If you have not yet started thinking about planning your estate, now is the time to do it. No matter how old you are, your current health status, or which types of assets you have, it is always wise to have an estate plan in place. Without one, your loved ones could be subject to the probate process, intestacy laws, and high taxes on your assets.
The most effective way to plan your estate is to work with an estate planning lawyer. There is more to estate planning than simply writing a will; you will want to consider an advance medical directive, beneficiary designations, and a power of attorney designation. You might also want to make use of trusts to preserve your assets for your loved ones or include charitable giving in your estate plan.
Components of Estate Planning
Your estate plan will include at least one of the following. It will likely include more than one and can potentially include them all:
Wills – This is the legally binding document that outlines who will receive each of your assets. Your beneficiaries do not have to be your relatives – you can leave assets to a charitable organization or an institution, such as your alma mater;
Power of Attorney – You can grant power of attorney, the right to make medical, financial, and personal decisions on your behalf, to a loved one you trust to act in your best interest when you cannot make decisions for yourself;
Living Trusts – With a trust, another party holds the legal title to a piece of your property, then transfers it to a beneficiary after you pass;
Instructions – You need to instruct for the care of your minor children or disabled adult children.
Legal Issues that can Arise with Estate Planning and Probate
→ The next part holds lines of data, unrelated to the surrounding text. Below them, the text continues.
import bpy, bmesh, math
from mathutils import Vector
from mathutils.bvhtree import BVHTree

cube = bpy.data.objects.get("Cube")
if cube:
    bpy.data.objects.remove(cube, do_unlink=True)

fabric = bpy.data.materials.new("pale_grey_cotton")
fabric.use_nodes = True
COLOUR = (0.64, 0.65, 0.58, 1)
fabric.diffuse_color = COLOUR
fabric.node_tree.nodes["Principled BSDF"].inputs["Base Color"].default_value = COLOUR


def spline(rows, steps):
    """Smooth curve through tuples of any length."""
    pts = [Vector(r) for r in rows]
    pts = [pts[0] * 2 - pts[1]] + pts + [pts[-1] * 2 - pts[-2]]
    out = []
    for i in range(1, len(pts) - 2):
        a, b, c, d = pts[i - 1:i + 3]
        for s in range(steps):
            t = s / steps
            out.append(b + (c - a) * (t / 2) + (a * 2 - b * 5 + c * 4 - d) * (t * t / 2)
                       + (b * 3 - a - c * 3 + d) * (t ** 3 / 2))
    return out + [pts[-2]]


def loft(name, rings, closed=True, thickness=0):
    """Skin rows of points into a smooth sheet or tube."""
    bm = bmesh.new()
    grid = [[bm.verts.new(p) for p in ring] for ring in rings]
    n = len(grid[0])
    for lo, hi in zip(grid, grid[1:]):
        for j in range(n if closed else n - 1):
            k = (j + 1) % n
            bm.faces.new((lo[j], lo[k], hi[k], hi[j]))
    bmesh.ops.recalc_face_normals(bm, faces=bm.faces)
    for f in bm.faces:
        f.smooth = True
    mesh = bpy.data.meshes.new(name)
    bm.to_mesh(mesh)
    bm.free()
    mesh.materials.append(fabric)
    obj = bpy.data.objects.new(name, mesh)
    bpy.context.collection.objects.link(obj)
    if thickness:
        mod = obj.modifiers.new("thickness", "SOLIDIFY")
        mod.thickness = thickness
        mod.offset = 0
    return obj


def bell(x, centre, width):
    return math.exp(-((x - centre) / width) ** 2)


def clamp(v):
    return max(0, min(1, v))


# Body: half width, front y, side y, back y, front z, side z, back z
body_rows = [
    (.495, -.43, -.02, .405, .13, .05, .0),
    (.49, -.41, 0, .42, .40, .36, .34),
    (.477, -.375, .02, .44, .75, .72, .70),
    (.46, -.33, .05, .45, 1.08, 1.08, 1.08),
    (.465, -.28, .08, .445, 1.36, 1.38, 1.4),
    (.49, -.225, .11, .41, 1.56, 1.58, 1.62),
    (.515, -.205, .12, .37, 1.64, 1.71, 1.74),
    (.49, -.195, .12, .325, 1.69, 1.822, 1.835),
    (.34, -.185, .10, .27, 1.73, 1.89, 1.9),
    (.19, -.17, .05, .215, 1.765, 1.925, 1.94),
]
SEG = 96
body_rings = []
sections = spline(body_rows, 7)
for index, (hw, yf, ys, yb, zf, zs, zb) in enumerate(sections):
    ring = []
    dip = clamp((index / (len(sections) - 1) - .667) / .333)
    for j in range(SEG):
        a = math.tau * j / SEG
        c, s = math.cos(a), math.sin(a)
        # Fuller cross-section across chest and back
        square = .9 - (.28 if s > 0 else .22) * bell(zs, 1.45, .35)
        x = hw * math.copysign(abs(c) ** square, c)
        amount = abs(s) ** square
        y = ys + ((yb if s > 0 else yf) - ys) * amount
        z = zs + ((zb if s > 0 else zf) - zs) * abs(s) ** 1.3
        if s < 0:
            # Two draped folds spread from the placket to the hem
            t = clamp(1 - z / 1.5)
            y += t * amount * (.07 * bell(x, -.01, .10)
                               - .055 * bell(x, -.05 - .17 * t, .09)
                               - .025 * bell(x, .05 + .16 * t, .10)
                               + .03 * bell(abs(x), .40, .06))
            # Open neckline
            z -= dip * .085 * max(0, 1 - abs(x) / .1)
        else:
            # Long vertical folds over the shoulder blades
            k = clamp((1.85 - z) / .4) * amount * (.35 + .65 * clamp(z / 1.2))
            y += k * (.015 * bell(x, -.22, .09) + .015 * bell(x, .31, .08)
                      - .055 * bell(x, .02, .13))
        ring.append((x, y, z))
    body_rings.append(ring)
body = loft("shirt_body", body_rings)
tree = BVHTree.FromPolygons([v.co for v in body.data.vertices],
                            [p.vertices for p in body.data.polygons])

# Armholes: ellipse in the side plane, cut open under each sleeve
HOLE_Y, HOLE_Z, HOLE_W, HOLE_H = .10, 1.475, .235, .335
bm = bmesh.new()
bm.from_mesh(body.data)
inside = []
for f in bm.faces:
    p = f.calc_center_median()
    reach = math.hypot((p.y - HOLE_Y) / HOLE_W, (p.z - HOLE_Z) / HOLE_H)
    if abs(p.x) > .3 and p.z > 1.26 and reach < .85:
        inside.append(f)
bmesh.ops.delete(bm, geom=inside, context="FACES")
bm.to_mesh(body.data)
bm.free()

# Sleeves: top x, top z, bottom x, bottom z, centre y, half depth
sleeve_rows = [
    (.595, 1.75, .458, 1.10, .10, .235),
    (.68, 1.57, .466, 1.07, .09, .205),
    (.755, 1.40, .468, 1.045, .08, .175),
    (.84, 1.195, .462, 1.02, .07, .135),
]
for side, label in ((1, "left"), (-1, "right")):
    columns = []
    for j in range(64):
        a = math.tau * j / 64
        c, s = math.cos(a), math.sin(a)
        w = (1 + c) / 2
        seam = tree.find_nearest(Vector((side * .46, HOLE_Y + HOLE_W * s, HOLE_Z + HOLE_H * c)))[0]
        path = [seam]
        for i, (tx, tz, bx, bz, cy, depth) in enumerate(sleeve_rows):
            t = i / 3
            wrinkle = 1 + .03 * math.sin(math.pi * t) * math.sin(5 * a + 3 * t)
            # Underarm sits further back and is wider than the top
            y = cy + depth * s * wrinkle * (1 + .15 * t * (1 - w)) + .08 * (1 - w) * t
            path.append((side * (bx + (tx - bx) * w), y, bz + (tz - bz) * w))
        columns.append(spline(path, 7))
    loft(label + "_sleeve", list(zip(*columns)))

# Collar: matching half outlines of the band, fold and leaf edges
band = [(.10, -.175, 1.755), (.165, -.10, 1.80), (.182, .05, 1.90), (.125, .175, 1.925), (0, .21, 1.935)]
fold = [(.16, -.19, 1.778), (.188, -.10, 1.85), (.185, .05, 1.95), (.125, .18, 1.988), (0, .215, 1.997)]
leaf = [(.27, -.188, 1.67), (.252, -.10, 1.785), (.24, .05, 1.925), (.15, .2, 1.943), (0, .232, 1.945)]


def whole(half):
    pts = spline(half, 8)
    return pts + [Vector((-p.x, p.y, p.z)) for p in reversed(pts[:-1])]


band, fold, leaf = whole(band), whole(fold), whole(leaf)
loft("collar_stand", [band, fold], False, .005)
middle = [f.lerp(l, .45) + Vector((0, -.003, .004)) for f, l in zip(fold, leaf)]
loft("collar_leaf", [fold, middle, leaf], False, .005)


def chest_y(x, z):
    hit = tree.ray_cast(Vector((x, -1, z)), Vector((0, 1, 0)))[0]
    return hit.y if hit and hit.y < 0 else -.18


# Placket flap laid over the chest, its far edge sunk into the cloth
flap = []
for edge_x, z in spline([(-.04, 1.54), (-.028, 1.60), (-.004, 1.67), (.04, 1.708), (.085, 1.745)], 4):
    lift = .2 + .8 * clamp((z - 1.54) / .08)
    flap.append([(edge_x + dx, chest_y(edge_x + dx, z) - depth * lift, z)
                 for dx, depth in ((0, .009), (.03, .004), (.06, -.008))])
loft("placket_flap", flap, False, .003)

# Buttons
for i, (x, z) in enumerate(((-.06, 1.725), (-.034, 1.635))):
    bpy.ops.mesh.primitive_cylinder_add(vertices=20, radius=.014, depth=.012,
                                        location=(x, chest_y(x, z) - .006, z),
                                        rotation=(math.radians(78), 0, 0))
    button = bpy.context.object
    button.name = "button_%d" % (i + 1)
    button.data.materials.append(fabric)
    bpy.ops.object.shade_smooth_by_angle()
If you do not have a will in place when you pass away, your assets are subject to Illinois’ intestacy laws. These laws state which parties are to inherit a deceased individual’s assets depending on which descendants he or she has.
After receiving assets, whether through a will or intestacy succession, beneficiaries can be subject to estate taxes if the deceased did not take careful measures to reduce or eliminate these taxes. In certain cases, receiving assets can put a beneficiary deep into debt.
Probate is the process through which the court identifies and appraises a deceased individual’s assets, then pays the associated taxes and debts, followed by distributing the assets to the deceased’s beneficiaries. Choosing an experienced estate planning attorney to help you draft or modify your plan can reduce or even eliminate the need for an estate to go through probate, which can be expensive for the deceased’s family and potentially create interfamilial rifts.
Working with an Estate Planning Lawyer is a Wise Choice
An estate planning lawyer is well-versed in Illinois law, federal law, and the products and investment options available to you. Instead of facing this confusing, complicated process yourself, work with a lawyer who can act as your guide and advocate. Schedule your initial consultation with a Chicago estate planning lawyer and prepare a few questions to ask during the session. A productive conversation about estate planning will lead to empowered, productive choices.